Contribution of focal haemorrhage and microvascular fibrin deposition to fatal envenoming by Russell's viper (Vipera russelli siamensis) in Burma.
Than-Than None., Francis N., Tin-Nu-Swe None., Myint-Lwin None., Tun-Pe None., Soe-Soe None., Maung-Maung-Oo None., Phillips RE., Warrell DA.

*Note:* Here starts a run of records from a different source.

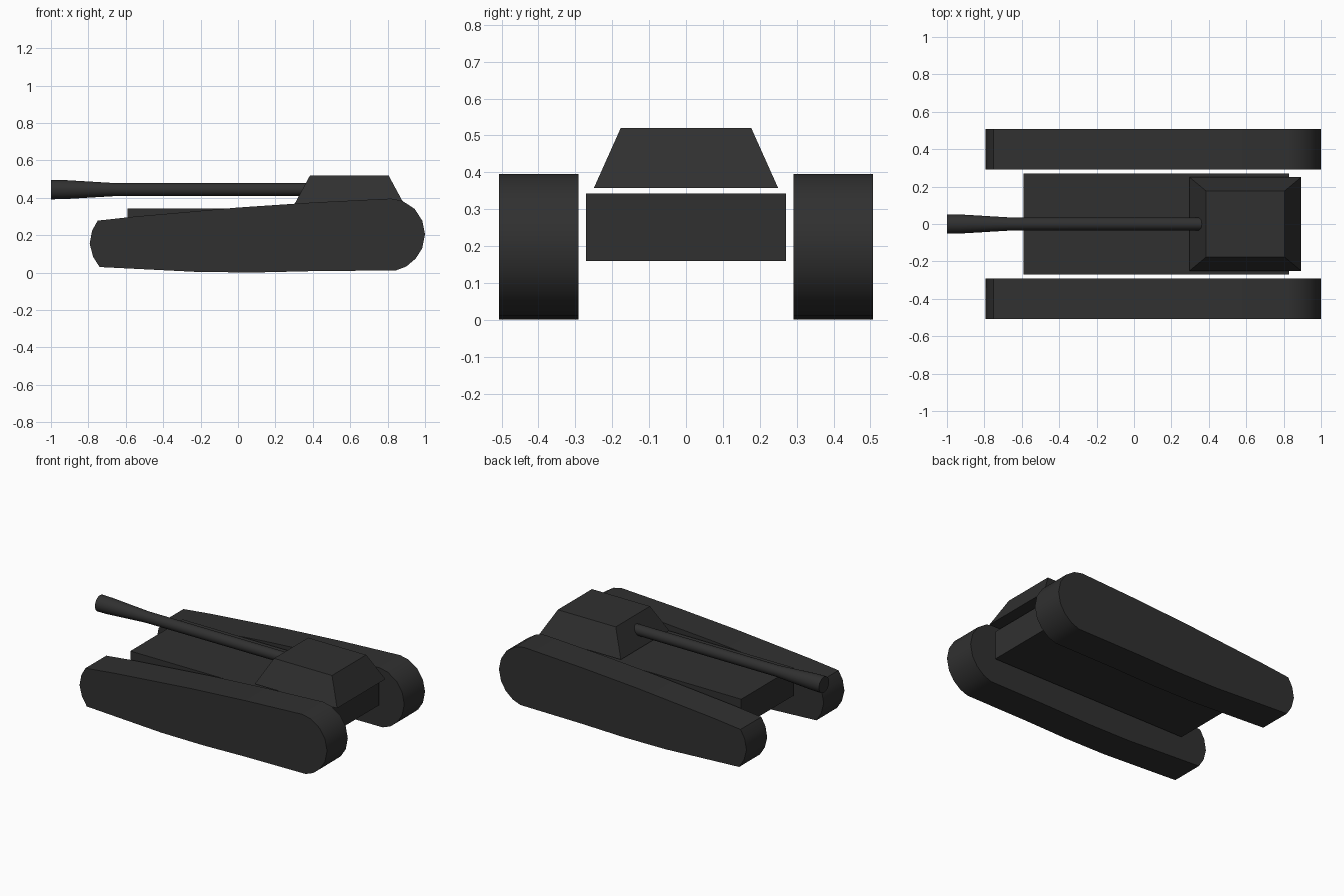
import bpy, bmesh, math

if "Cube" in bpy.data.objects:
    bpy.data.objects.remove(bpy.data.objects["Cube"])

paint = bpy.data.materials.new("dark_grey")
paint.diffuse_color = (0.03, 0.03, 0.03, 1)
paint.use_nodes = True
paint.node_tree.nodes["Principled BSDF"].inputs["Base Color"].default_value = paint.diffuse_color


def add_object(name, bm, smooth=False):
    bmesh.ops.recalc_face_normals(bm, faces=bm.faces)
    mesh = bpy.data.meshes.new(name)
    bm.to_mesh(mesh)
    bm.free()
    ob = bpy.data.objects.new(name, mesh)
    bpy.context.collection.objects.link(ob)
    mesh.materials.append(paint)
    if smooth:
        bpy.ops.object.select_all(action='DESELECT')
        ob.select_set(True)
        bpy.context.view_layer.objects.active = ob
        bpy.ops.object.shade_smooth_by_angle(angle=math.radians(30))
    return ob


def loft(rings):
    """Closed solid through rings with equal point counts."""
    bm = bmesh.new()
    loops = [[bm.verts.new(p) for p in ring] for ring in rings]
    n = len(loops[0])
    for a, b in zip(loops, loops[1:]):
        for i in range(n):
            j = (i + 1) % n
            bm.faces.new((a[i], a[j], b[j], b[i]))
    bm.faces.new(loops[0])
    bm.faces.new(loops[-1])
    return bm


def rect(x0, x1, half_y, z):
    return [(x0, -half_y, z), (x1, -half_y, z), (x1, half_y, z), (x0, half_y, z)]


# Tracks: side profile extruded in y, mirrored to the other side
profile = [(-0.74, 0.03), (-0.775, 0.085), (-0.793, 0.155), (-0.78, 0.225),
           (-0.75, 0.278), (-0.55, 0.30), (0.0, 0.348), (0.40, 0.375),
           (0.82, 0.396), (0.88, 0.383), (0.945, 0.34), (0.985, 0.278),
           (1.0, 0.205), (0.985, 0.13), (0.95, 0.075), (0.90, 0.033),
           (0.845, 0.012), (0.40, 0.008), (0.10, 0.001), (-0.20, 0.003)]
tracks = add_object("tracks", loft([[(x, y, z) for x, z in profile]
                                    for y in (0.292, 0.507)]), True)
mirror = tracks.modifiers.new("mirror", 'MIRROR')
mirror.use_axis = (False, True, False)

# Hull box
add_object("hull", loft([rect(-0.59, 0.83, 0.271, z) for z in (0.16, 0.343)]))

# Tapered turret
add_object("turret", loft([rect(0.297, 0.893, 0.25, 0.357),
                           rect(0.385, 0.805, 0.177, 0.52)]))

# Gun barrel with flared muzzle
sides = 24
stations = [(-1.0, 0.052), (-0.93, 0.051), (-0.66, 0.035), (0.37, 0.034)]
rings = [[(x, r * math.cos(math.tau * i / sides), 0.444 + r * math.sin(math.tau * i / sides))
          for i in range(sides)] for x, r in stations]
add_object("gun_barrel", loft(rings), True)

In Burma, clinicopathological studies were carried out in three young farmers who died 15, 52 and 36 h after being bitten by Russell's vipers. Clinical features included local swelling, spontaneous systemic bleeding, defibrination, shock, cardiac arrhythmia, hypoglycaemia, coma and oliguria. On admission to hospital, 15, 48 and 21 h after the bites, serum venom antigen concentrations ranged from 50 to 130 ng/ml. Autopsies revealed widespread congestion and bleeding in the lungs, gastrointestinal and renal tracts, adrenals, heart, brain and anterior pituitary. There was histopathological evidence of focal haemorrhage and fibrin deposition at the site of the bite and in the pituitary, lungs and kidneys and acute tubular necrosis. Deposition of fibrin microthrombi results from the action of venom procoagulants. Shock was attributed to increased capillary permeability, revealed clinically by conjunctival oedema. Acute pituitary/adrenal failure in one case was explained by fibrin deposition and haemorrhage in the anterior pituitary--resembling Sheehan's syndrome. Acute tubular necrosis resulted from ischaemia caused by fibrin deposition and to prerenal factors. An intractable cardiac tachyarrhythmia may have been caused by subendocardial and myocardial haemorrhages.